“I always wanted to be a model, but I’m not very tall so it didn't seem an avenue open to me when I was younger. But a few years ago, I was inspired by older models on social media to approach some agencies. A couple were looking for a more diverse range of models, which has led to some fun work, like modelling on ITV’s This Morning. I love being dressed up and wearing heels and bright colours, so it’s been brilliant.”

“I think that now we’re seeing greater diversity in models and in fashion, with more mature men and women looking great and more glamourous. There is still a long way to go, but it is getting better. In adverts, if there were any older people, they were often with their grandchildren and looking quite dowdy, but that has changed.

“For me, it was massive for Vogue to start reflecting older age groups. It’s so important to represent older people as having as much diversity as any other age group – we're not all the same! Women like Iris Apfel are an inspiration.

“I haven’t found a lot of barriers to modelling later in life. Age really is just a number, and you look the way you do. I do find it annoying when people say I look young for my age. Why? What do you think that I should look like?”

“I really want to be part of the campaign against ageism. There’s still a perception of older people being slow, unable to get about and invisible in drab colours. It’s complete nonsense and I love challenging these stereotypes.

“When I go to the gym, there are people of all ages working out there. Older men and women are lifting heavy weights. Mature people can do these things. We need to get rid of the clichéd nonsense that gyms, fitness and sports and workout clothing are only for younger people. The sports industry has a critical role to play here in showing age diversity and they need to step up to the plate.

“My husband, who is 62, and I are both very active. We go to the gym together up to four times a week and walk at least three miles a day. I feel as active now as I did before. There’s a few more aches and pains to overcome, but I’m very lucky, it’s a privilege to get old and have the chance to reflect on your maturity. I think it’s about looking after your mind, body and soul.
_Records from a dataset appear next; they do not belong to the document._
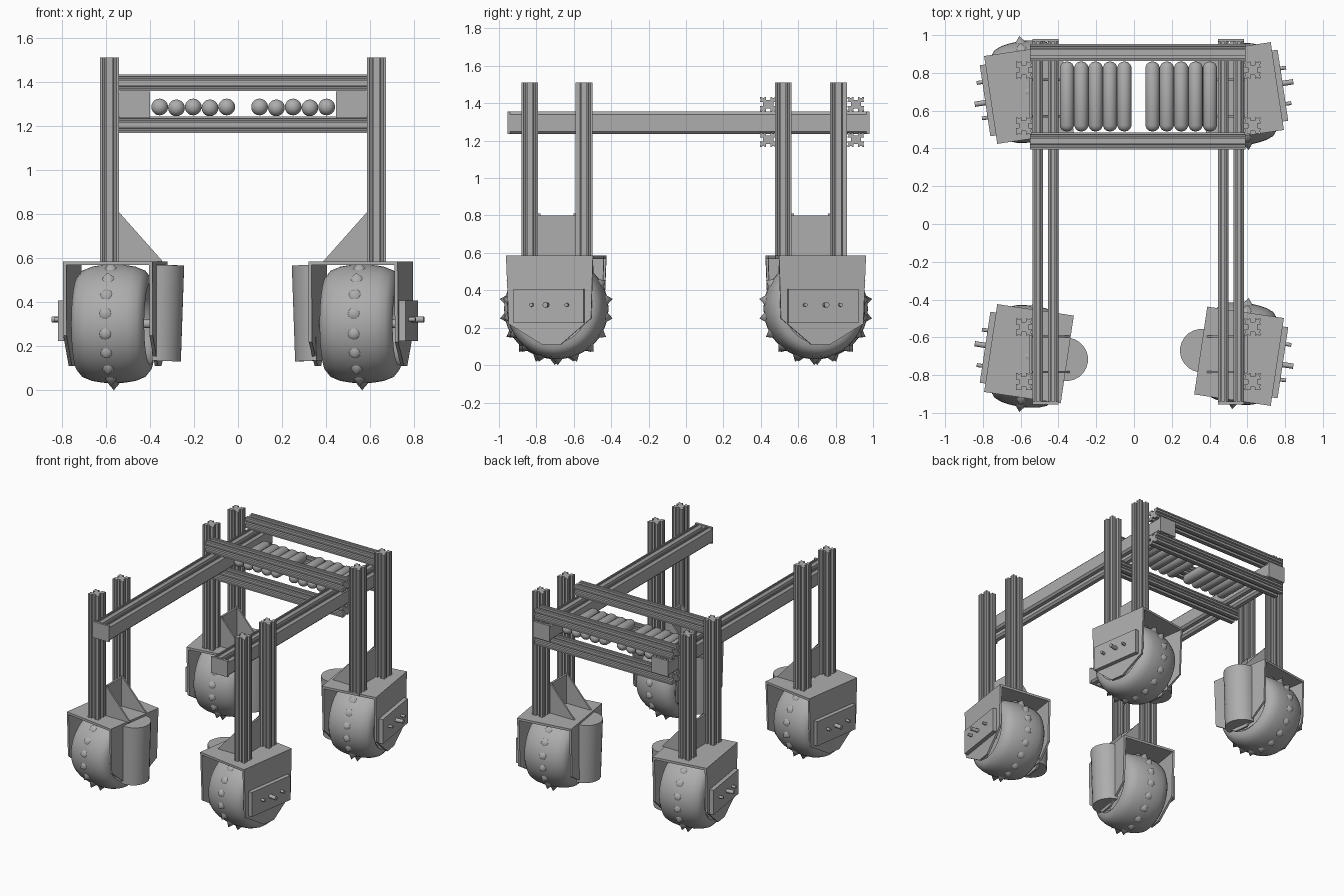
import bpy, bmesh
from math import radians, pi, cos, sin
from mathutils import Matrix, Vector

if "Cube" in bpy.data.objects:
    bpy.data.objects.remove(bpy.data.objects["Cube"], do_unlink=True)

grey = bpy.data.materials.new("plain grey")
grey.use_nodes = True
GREY = (0.42, 0.42, 0.42, 1)
grey.diffuse_color = GREY
grey.node_tree.nodes["Principled BSDF"].inputs["Base Color"].default_value = GREY

I = Matrix.Identity(4)


def T(x, y, z):
    return Matrix.Translation((x, y, z))


def finish(name, bm, matrix=I, smooth=False):
    """Bake the placement, fix the normals and link the object."""
    bmesh.ops.transform(bm, matrix=matrix, verts=bm.verts)
    bmesh.ops.recalc_face_normals(bm, faces=bm.faces)
    mesh = bpy.data.meshes.new(name)
    bm.to_mesh(mesh)
    bm.free()
    mesh.materials.append(grey)
    ob = bpy.data.objects.new(name, mesh)
    bpy.context.collection.objects.link(ob)
    if smooth:
        bpy.ops.object.select_all(action='DESELECT')
        ob.select_set(True)
        bpy.context.view_layer.objects.active = ob
        bpy.ops.object.shade_smooth_by_angle(angle=radians(40))
    return ob


def box(name, lo, hi, matrix=I):
    lo, hi = Vector(lo), Vector(hi)
    bm = bmesh.new()
    bmesh.ops.create_cube(bm, size=1)
    place = Matrix.Translation((lo + hi) / 2) @ Matrix.Diagonal((*(hi - lo), 1))
    bmesh.ops.transform(bm, matrix=place, verts=bm.verts)
    return finish(name, bm, matrix)


def prism(name, outline, to3d, depth, matrix=I, smooth=False):
    """Extrude a flat outline along the vector depth."""
    bm = bmesh.new()
    face = bm.faces.new([bm.verts.new(to3d(a, b)) for a, b in outline])
    ext = bmesh.ops.extrude_face_region(bm, geom=[face])["geom"]
    verts = [g for g in ext if isinstance(g, bmesh.types.BMVert)]
    bmesh.ops.translate(bm, vec=depth, verts=verts)
    return finish(name, bm, matrix, smooth)


def lathe_mesh(bm, profile, steps):
    """Turn (axial, radius) points around the x axis."""
    vs = [bm.verts.new((a, 0, r)) for a, r in profile]
    es = [bm.edges.new(p) for p in zip(vs, vs[1:])]
    bmesh.ops.spin(bm, geom=vs + es, axis=(1, 0, 0), cent=(0, 0, 0),
                   angle=2 * pi, steps=steps, use_merge=True)
    bmesh.ops.remove_doubles(bm, verts=bm.verts, dist=0.0001)


def slot_profile(w, h):
    """Square bar outline with a slot in the middle of each side."""
    quarter = [(1, 1), (0.75, 1), (0.7, 0.9), (0.5, 0.9), (0.45, 1), (0.28, 1), (0.28, 0.6),
               (-0.28, 0.6), (-0.28, 1), (-0.45, 1), (-0.5, 0.9), (-0.7, 0.9), (-0.75, 1)]
    pts = []
    for _ in range(4):
        pts += [(a * w / 2, b * h / 2) for a, b in quarter]
        quarter = [(-b, a) for a, b in quarter]
    return pts


# Upright posts and gussets
for side, px, inward in (("right", -0.583, 1), ("left", 0.628, -1)):
    for y in (-0.835, -0.545, 0.52, 0.815):
        prism(f"{side}_post", slot_profile(0.085, 0.09),
              lambda a, b: (px + a, y + b, 0.57), (0, 0, 0.94))
    face = px + inward * 0.042
    for y0, y1 in ((-0.79, -0.59), (0.565, 0.77)):
        a, b = sorted((face - inward * 0.015, face))
        box(f"{side}_gusset_back", (a, y0, 0.58), (b, y1, 0.8))
        tri = [(face, 0.585), (face + inward * 0.2, 0.585), (face, 0.81)]
        for y in (y0, y1 - 0.012):
            prism(f"{side}_gusset_cheek", tri, lambda p, q: (p, y, q), (0, 0.012, 0))

# Long side rails: two strips joined by end plates
for side, x0, x1 in (("right", -0.537, -0.40), ("left", 0.445, 0.582)):
    hw, hh, c = 0.028, 0.06, 0.014
    strip = [(-hw, c - hh), (c - hw, -hh), (hw - c, -hh), (hw, c - hh), (hw, hh - c),
             (hw - c, hh), (0.006, hh), (0.006, hh - c), (-0.006, hh - c),
             (-0.006, hh), (c - hw, hh), (-hw, hh - c)]
    for x in (x0 + hw, x1 - hw):
        prism(f"{side}_rail_strip", strip,
              lambda a, b: (x + a, -0.945, 1.295 + b), (0, 1.915, 0))
    for y in (-0.955, 0.965):
        box(f"{side}_rail_end", (x0, y, 1.235), (x1, y + 0.015, 1.355))

# Cross beams above and below the rails
for y in (0.44, 0.908):
    for label, z in (("upper", 1.395), ("lower", 1.205)):
        prism(f"{label}_cross_beam", slot_profile(0.09, 0.076),
              lambda a, b: (-0.55, y + a, z + b), (1.14, 0, 0))

# Battery packs: five rounded cells each
cell = [(-0.185, 0), (-0.183, 0.016), (-0.172, 0.03), (-0.155, 0.038)]
cell += [(-a, r) for a, r in reversed(cell)]
for side, start in (("right", -0.355), ("left", 0.098)):
    for i in range(5):
        bm = bmesh.new()
        lathe_mesh(bm, cell, 20)
        z = 1.285 - 0.004 * (i % 2)
        finish(f"{side}_battery_cell", bm,
               T(start + i * 0.076, 0.675, z) @ Matrix.Rotation(pi / 2, 4, 'Z'), True)

# Wheel module pieces
CHEEK = [(-0.235, 0.585), (0.235, 0.585), (0.225, 0.25), (0.06, 0.11),
         (-0.04, 0.11), (-0.22, 0.22)]
half = [(-0.10, 0), (-0.10, 0.15), (-0.15, 0.165), (-0.167, 0.185), (-0.163, 0.215),
        (-0.14, 0.243), (-0.10, 0.259), (-0.05, 0.267)]
TYRE = half + [(0, 0.27)] + [(-a, r) for a, r in reversed(half)]
POD = [(-0.2, 0.115)] + [(-0.2 - 0.115 * sin(t * pi / 12), 0.115 * cos(t * pi / 12))
                         for t in range(1, 12)] + [(-0.2, -0.115)]
HUB_Z = 0.302


def wheel_module(name, m):
    box(f"{name}_top_plate", (-0.205, -0.235, 0.568), (0.205, 0.235, 0.585), m)
    for label, x in (("outer", 0.19), ("inner", -0.205)):
        prism(f"{name}_{label}_cheek", CHEEK, lambda a, b: (x, a, b), (0.015, 0, 0), m)

    # Studded wheel
    hub = m @ T(0.005, 0.015, HUB_Z)
    bm = bmesh.new()
    lathe_mesh(bm, TYRE, 48)
    finish(f"{name}_tyre", bm, hub, True)
    bm = bmesh.new()
    for i in range(18):
        spot = Matrix.Rotation(i * 2 * pi / 18 + pi, 4, 'X') @ T(0, 0, 0.28)
        bmesh.ops.create_cone(bm, cap_ends=True, segments=12, radius1=0.034,
                              radius2=0, depth=0.044, matrix=spot)
    finish(f"{name}_studs", bm, hub, True)
    bm = bmesh.new()
    lathe_mesh(bm, [(-0.2, 0), (-0.2, 0.02), (0.2, 0.02), (0.2, 0)], 16)
    finish(f"{name}_axle", bm, hub, True)

    # Motor pod on the inner side
    lean = m @ T(-0.2, 0, 0.57) @ Matrix.Rotation(radians(-2), 4, 'Y') @ T(0.2, 0, -0.57)
    prism(f"{name}_motor_pod", POD, lambda a, b: (a, b, 0.135), (0, 0, 0.435), lean, True)

    # Gear plate with pins on the outer side
    box(f"{name}_gear_plate", (0.2, -0.19, 0.225), (0.235, 0.19, 0.408), m)
    for y, r, end in ((-0.09, 0.01, 0.265), (-0.01, 0.014, 0.292), (0.1, 0.01, 0.265)):
        bm = bmesh.new()
        lathe_mesh(bm, [(0.22, 0), (0.22, r), (end, r), (end, 0)], 12)
        finish(f"{name}_pin", bm, m @ T(0, y, 0.322), True)


# Four steered modules: left and right are half turns, back mirrors front
turn = radians(-8.5)
for side, x, y, spin in (("left", 0.556, -0.7, 0), ("right", -0.556, -0.687, pi)):
    front = T(x, y, 0) @ Matrix.Rotation(turn + spin, 4, 'Z')
    wheel_module(f"front_{side}", front)
    wheel_module(f"back_{side}", Matrix.Diagonal((1, -1, 1, 1)) @ front)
"It’s also about positive thoughts. I don't care about my age, we’re all ageing. As mature women, we should look to people like Prue Leith, Mary Berry – look how active they are!

"For me, as you get older, you get bolder! Don't worry about what people think, wear what you like. Just do it and be happy.”